• [BRIEF]: Return precisely the opening lines of the listing below, ending with the line that contains "SUMMIT_RADIUS = 0.014".
=== Begin Enclosure ===
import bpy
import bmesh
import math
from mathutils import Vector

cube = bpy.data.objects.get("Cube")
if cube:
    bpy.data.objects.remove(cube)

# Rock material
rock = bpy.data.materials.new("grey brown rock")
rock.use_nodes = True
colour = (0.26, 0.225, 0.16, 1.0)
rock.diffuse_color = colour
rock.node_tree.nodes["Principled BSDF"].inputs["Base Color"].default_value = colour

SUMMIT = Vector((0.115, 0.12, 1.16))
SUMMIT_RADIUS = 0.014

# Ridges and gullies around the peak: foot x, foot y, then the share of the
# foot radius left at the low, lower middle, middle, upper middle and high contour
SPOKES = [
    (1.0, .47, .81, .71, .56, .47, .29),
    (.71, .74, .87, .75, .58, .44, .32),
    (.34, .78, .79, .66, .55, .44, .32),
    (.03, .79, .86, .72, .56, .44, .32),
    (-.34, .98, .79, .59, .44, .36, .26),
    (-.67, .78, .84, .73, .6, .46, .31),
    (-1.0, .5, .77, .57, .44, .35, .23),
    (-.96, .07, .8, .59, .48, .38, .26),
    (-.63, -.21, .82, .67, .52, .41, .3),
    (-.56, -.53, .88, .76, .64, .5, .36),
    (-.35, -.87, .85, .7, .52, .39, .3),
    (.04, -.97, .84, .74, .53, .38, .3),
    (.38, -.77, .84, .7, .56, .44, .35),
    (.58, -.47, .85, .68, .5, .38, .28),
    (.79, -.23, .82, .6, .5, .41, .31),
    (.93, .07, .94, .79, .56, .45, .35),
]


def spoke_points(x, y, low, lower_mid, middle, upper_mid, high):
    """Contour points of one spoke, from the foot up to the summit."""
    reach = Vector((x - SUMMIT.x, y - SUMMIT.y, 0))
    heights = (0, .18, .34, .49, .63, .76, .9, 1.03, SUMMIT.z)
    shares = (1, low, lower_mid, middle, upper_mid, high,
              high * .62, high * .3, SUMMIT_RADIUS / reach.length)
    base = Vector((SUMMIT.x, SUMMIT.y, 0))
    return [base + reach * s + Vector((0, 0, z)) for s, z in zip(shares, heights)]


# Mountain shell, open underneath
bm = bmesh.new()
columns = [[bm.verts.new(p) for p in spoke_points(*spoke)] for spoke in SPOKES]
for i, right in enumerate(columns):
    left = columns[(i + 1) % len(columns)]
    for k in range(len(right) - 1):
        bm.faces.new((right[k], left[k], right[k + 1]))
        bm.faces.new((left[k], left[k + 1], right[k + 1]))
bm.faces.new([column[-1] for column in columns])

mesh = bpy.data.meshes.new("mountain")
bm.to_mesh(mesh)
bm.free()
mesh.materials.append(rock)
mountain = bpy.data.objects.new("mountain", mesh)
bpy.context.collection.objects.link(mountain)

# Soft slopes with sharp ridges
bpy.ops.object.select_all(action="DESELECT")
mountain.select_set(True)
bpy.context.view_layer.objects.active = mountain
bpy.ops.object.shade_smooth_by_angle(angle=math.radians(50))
=== End Enclosure ===
• [SOLUTION TO THE PROBLEM]:
import bpy
import bmesh
import math
from mathutils import Vector

cube = bpy.data.objects.get("Cube")
if cube:
    bpy.data.objects.remove(cube)

# Rock material
rock = bpy.data.materials.new("grey brown rock")
rock.use_nodes = True
colour = (0.26, 0.225, 0.16, 1.0)
rock.diffuse_color = colour
rock.node_tree.nodes["Principled BSDF"].inputs["Base Color"].default_value = colour

SUMMIT = Vector((0.115, 0.12, 1.16))
SUMMIT_RADIUS = 0.014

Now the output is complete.